▸ Exercise prompt:
From the entries below, retype only the lines from the one with "# Shoulder servo with mounting ears" through the one with "BLUE, dial, .006)", exactly as written.

[Collected data]
##############################

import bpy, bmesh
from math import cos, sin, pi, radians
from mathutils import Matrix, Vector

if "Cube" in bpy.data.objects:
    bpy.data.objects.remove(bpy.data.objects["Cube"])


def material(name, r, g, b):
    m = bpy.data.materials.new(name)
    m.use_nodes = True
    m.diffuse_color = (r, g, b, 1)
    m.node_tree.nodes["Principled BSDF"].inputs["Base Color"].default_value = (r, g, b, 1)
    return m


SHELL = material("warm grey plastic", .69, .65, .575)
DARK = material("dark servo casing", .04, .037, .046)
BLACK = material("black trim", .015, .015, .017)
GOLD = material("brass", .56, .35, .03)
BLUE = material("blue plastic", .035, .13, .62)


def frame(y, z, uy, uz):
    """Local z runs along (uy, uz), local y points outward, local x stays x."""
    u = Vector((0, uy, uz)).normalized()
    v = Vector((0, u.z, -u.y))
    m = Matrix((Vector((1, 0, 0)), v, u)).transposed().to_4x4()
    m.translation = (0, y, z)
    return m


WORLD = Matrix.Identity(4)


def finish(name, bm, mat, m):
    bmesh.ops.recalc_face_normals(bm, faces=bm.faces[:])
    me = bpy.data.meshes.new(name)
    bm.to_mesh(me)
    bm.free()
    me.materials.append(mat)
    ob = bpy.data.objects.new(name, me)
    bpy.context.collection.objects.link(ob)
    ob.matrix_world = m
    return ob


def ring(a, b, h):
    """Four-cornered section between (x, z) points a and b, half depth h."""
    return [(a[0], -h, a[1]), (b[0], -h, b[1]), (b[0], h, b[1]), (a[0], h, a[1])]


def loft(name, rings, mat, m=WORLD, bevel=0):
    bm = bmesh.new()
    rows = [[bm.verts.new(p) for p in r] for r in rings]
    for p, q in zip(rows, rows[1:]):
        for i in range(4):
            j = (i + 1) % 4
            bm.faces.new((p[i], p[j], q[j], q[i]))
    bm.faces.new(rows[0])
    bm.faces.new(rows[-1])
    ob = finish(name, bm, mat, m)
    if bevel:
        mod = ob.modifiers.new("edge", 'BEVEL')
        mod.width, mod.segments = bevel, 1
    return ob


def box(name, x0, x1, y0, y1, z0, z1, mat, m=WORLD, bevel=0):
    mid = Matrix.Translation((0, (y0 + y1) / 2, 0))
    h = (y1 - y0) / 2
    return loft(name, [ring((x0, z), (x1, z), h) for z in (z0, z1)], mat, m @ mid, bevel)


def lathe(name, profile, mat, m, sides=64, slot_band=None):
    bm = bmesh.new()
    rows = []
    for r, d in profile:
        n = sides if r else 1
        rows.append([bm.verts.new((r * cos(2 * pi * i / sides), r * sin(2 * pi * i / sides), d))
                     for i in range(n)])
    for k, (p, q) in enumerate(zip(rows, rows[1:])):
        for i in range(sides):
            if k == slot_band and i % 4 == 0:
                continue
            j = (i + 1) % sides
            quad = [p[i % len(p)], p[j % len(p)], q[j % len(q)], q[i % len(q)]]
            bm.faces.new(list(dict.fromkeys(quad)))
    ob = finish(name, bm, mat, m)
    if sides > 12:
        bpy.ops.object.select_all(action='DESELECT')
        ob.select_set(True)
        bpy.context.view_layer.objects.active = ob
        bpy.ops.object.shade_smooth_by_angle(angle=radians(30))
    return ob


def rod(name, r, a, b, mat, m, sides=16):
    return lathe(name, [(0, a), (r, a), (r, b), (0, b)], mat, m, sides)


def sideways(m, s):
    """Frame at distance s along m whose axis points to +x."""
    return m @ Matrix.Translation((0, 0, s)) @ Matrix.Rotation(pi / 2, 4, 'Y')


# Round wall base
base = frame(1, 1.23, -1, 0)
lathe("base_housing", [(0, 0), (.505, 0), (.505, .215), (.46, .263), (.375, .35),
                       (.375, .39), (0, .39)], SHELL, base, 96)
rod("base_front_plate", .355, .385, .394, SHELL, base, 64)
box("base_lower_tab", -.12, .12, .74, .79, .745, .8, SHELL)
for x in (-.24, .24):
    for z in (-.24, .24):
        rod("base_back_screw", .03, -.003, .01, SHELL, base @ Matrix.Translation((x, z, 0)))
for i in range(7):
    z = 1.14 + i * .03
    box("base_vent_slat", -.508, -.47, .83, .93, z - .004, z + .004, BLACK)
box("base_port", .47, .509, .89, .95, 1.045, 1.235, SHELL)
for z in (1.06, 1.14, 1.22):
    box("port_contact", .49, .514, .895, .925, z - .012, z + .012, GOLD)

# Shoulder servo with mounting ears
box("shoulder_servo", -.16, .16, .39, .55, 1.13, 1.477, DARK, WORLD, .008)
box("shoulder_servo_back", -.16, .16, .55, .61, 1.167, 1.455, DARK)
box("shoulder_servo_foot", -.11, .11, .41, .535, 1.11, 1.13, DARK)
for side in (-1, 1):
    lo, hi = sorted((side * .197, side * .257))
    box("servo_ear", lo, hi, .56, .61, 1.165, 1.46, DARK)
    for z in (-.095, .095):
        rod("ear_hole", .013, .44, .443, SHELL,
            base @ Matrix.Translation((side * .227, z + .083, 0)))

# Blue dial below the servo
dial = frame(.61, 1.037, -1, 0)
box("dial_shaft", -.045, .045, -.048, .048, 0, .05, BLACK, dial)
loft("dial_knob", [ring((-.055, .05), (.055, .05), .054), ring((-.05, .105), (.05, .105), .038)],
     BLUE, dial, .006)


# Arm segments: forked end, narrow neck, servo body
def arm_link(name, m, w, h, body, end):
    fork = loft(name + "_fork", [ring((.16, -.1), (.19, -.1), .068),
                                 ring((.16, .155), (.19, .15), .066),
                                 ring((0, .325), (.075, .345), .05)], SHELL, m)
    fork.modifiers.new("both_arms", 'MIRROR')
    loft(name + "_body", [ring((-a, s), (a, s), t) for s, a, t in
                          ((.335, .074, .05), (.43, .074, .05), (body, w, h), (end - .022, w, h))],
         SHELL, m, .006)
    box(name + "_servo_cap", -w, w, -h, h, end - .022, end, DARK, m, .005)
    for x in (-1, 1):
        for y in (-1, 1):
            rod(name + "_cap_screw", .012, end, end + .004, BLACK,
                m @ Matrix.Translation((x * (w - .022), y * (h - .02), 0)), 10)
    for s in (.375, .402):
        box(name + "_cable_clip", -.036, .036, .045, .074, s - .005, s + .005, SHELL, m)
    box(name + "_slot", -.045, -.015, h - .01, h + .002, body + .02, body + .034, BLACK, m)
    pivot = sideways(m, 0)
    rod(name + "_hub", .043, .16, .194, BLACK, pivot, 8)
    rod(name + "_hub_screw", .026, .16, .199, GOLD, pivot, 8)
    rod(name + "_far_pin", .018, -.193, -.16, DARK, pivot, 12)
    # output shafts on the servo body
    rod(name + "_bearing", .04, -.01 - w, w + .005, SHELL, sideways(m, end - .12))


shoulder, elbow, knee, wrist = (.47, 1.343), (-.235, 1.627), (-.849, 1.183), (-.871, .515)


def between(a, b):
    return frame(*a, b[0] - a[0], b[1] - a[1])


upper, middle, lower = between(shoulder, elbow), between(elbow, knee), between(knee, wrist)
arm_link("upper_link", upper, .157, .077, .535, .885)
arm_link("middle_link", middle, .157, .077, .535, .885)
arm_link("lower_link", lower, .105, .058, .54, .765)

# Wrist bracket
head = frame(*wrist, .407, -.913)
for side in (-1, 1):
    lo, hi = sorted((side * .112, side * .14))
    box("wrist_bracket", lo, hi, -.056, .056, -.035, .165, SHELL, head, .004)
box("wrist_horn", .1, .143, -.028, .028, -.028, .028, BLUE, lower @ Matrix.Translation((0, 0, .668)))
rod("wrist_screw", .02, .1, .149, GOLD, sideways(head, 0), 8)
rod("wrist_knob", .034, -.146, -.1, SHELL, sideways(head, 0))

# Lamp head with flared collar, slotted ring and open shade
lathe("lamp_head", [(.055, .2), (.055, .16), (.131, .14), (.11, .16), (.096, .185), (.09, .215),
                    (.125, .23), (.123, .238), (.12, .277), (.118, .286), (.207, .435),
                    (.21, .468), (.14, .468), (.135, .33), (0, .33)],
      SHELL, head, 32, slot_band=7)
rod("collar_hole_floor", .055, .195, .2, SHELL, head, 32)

##############################

▸ Result of the exercise:
# Shoulder servo with mounting ears
box("shoulder_servo", -.16, .16, .39, .55, 1.13, 1.477, DARK, WORLD, .008)
box("shoulder_servo_back", -.16, .16, .55, .61, 1.167, 1.455, DARK)
box("shoulder_servo_foot", -.11, .11, .41, .535, 1.11, 1.13, DARK)
for side in (-1, 1):
    lo, hi = sorted((side * .197, side * .257))
    box("servo_ear", lo, hi, .56, .61, 1.165, 1.46, DARK)
    for z in (-.095, .095):
        rod("ear_hole", .013, .44, .443, SHELL,
            base @ Matrix.Translation((side * .227, z + .083, 0)))

# Blue dial below the servo
dial = frame(.61, 1.037, -1, 0)
box("dial_shaft", -.045, .045, -.048, .048, 0, .05, BLACK, dial)
loft("dial_knob", [ring((-.055, .05), (.055, .05), .054), ring((-.05, .105), (.05, .105), .038)],
     BLUE, dial, .006)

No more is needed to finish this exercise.